*** Block opens ***
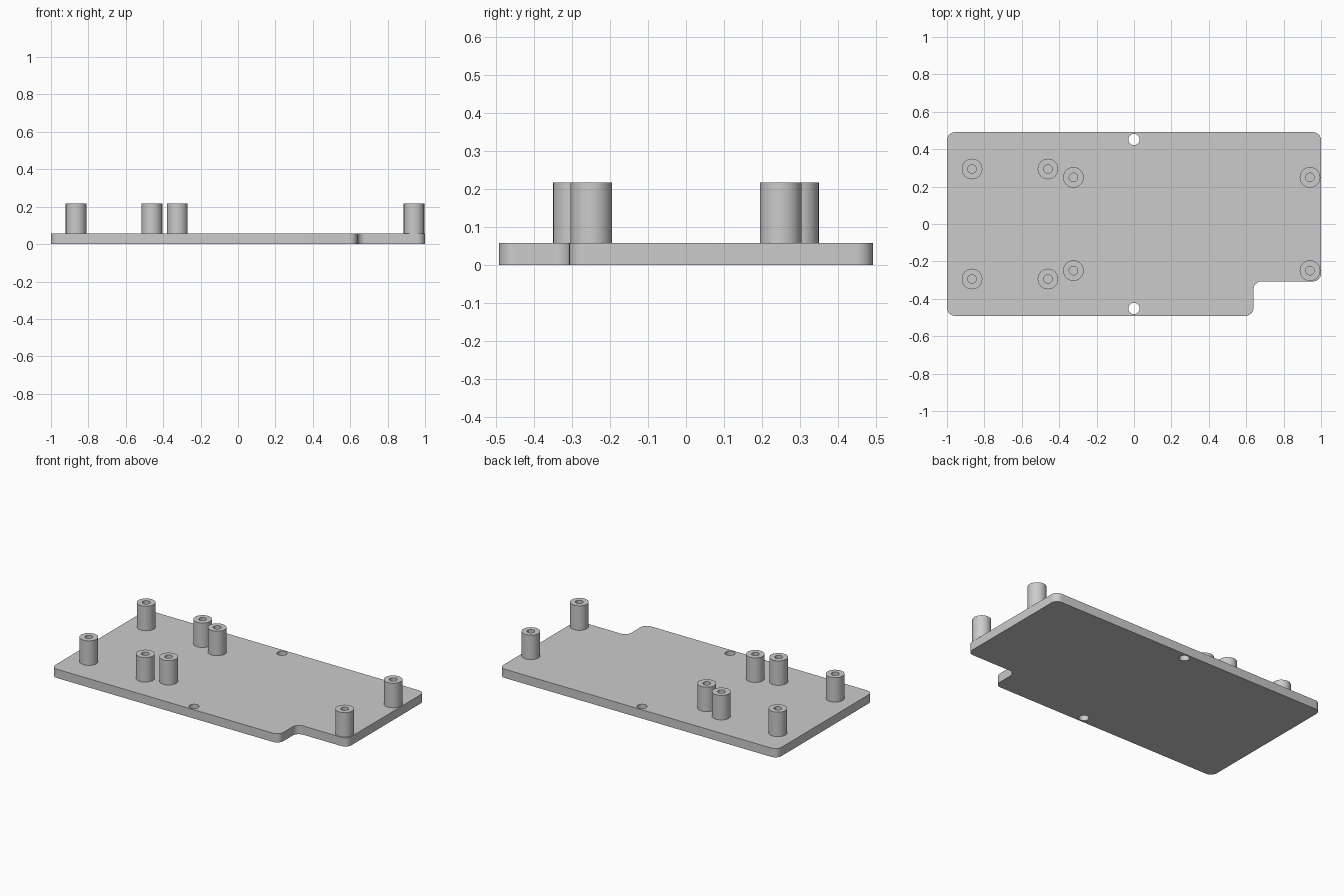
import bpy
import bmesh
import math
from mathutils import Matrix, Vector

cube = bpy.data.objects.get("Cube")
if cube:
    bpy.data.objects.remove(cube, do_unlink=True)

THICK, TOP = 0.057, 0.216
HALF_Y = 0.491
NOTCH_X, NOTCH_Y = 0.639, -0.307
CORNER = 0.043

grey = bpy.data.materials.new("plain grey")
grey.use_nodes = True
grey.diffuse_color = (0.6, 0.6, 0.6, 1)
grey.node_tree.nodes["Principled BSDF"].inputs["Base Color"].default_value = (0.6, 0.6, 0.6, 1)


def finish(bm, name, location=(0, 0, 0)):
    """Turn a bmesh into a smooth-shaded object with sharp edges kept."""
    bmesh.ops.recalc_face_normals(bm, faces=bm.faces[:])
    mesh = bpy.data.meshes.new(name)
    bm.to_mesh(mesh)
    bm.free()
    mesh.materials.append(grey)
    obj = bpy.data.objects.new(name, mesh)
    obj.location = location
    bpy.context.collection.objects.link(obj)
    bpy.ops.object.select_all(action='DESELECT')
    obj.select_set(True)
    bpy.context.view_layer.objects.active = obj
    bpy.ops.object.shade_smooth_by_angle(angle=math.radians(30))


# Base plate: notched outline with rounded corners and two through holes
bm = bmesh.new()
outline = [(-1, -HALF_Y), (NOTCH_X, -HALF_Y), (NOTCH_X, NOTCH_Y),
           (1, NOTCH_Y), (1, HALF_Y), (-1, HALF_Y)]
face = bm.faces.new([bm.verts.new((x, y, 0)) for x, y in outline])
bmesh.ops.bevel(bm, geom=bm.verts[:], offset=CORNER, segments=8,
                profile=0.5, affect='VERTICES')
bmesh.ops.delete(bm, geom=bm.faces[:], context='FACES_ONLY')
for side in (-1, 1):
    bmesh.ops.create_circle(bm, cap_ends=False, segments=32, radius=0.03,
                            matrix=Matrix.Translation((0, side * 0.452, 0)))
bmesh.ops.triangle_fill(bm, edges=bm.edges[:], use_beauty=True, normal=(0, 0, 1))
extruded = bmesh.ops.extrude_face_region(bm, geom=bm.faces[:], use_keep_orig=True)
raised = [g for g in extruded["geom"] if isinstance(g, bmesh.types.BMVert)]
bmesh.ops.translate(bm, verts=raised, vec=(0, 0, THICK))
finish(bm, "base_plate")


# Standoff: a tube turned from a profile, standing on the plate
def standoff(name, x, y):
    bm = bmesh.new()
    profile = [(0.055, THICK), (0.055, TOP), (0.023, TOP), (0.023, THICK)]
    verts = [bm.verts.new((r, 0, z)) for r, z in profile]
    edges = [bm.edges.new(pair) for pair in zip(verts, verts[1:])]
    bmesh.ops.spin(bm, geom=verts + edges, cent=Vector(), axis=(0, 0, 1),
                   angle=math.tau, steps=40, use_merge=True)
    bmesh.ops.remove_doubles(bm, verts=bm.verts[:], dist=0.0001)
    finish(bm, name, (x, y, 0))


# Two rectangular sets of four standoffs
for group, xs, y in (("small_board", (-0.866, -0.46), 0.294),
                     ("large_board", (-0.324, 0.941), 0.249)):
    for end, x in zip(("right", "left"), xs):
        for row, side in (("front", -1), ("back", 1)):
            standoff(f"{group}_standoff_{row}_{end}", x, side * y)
*** Block closes ***
Set the records down again exactly as given, and leave the pictures out.

» SOLUTION FOR THIS EXERCISE
import bpy
import bmesh
import math
from mathutils import Matrix, Vector

cube = bpy.data.objects.get("Cube")
if cube:
    bpy.data.objects.remove(cube, do_unlink=True)

THICK, TOP = 0.057, 0.216
HALF_Y = 0.491
NOTCH_X, NOTCH_Y = 0.639, -0.307
CORNER = 0.043

grey = bpy.data.materials.new("plain grey")
grey.use_nodes = True
grey.diffuse_color = (0.6, 0.6, 0.6, 1)
grey.node_tree.nodes["Principled BSDF"].inputs["Base Color"].default_value = (0.6, 0.6, 0.6, 1)


def finish(bm, name, location=(0, 0, 0)):
    """Turn a bmesh into a smooth-shaded object with sharp edges kept."""
    bmesh.ops.recalc_face_normals(bm, faces=bm.faces[:])
    mesh = bpy.data.meshes.new(name)
    bm.to_mesh(mesh)
    bm.free()
    mesh.materials.append(grey)
    obj = bpy.data.objects.new(name, mesh)
    obj.location = location
    bpy.context.collection.objects.link(obj)
    bpy.ops.object.select_all(action='DESELECT')
    obj.select_set(True)
    bpy.context.view_layer.objects.active = obj
    bpy.ops.object.shade_smooth_by_angle(angle=math.radians(30))


# Base plate: notched outline with rounded corners and two through holes
bm = bmesh.new()
outline = [(-1, -HALF_Y), (NOTCH_X, -HALF_Y), (NOTCH_X, NOTCH_Y),
           (1, NOTCH_Y), (1, HALF_Y), (-1, HALF_Y)]
face = bm.faces.new([bm.verts.new((x, y, 0)) for x, y in outline])
bmesh.ops.bevel(bm, geom=bm.verts[:], offset=CORNER, segments=8,
                profile=0.5, affect='VERTICES')
bmesh.ops.delete(bm, geom=bm.faces[:], context='FACES_ONLY')
for side in (-1, 1):
    bmesh.ops.create_circle(bm, cap_ends=False, segments=32, radius=0.03,
                            matrix=Matrix.Translation((0, side * 0.452, 0)))
bmesh.ops.triangle_fill(bm, edges=bm.edges[:], use_beauty=True, normal=(0, 0, 1))
extruded = bmesh.ops.extrude_face_region(bm, geom=bm.faces[:], use_keep_orig=True)
raised = [g for g in extruded["geom"] if isinstance(g, bmesh.types.BMVert)]
bmesh.ops.translate(bm, verts=raised, vec=(0, 0, THICK))
finish(bm, "base_plate")


# Standoff: a tube turned from a profile, standing on the plate
def standoff(name, x, y):
    bm = bmesh.new()
    profile = [(0.055, THICK), (0.055, TOP), (0.023, TOP), (0.023, THICK)]
    verts = [bm.verts.new((r, 0, z)) for r, z in profile]
    edges = [bm.edges.new(pair) for pair in zip(verts, verts[1:])]
    bmesh.ops.spin(bm, geom=verts + edges, cent=Vector(), axis=(0, 0, 1),
                   angle=math.tau, steps=40, use_merge=True)
    bmesh.ops.remove_doubles(bm, verts=bm.verts[:], dist=0.0001)
    finish(bm, name, (x, y, 0))


# Two rectangular sets of four standoffs
for group, xs, y in (("small_board", (-0.866, -0.46), 0.294),
                     ("large_board", (-0.324, 0.941), 0.249)):
    for end, x in zip(("right", "left"), xs):
        for row, side in (("front", -1), ("back", 1)):
            standoff(f"{group}_standoff_{row}_{end}", x, side * y)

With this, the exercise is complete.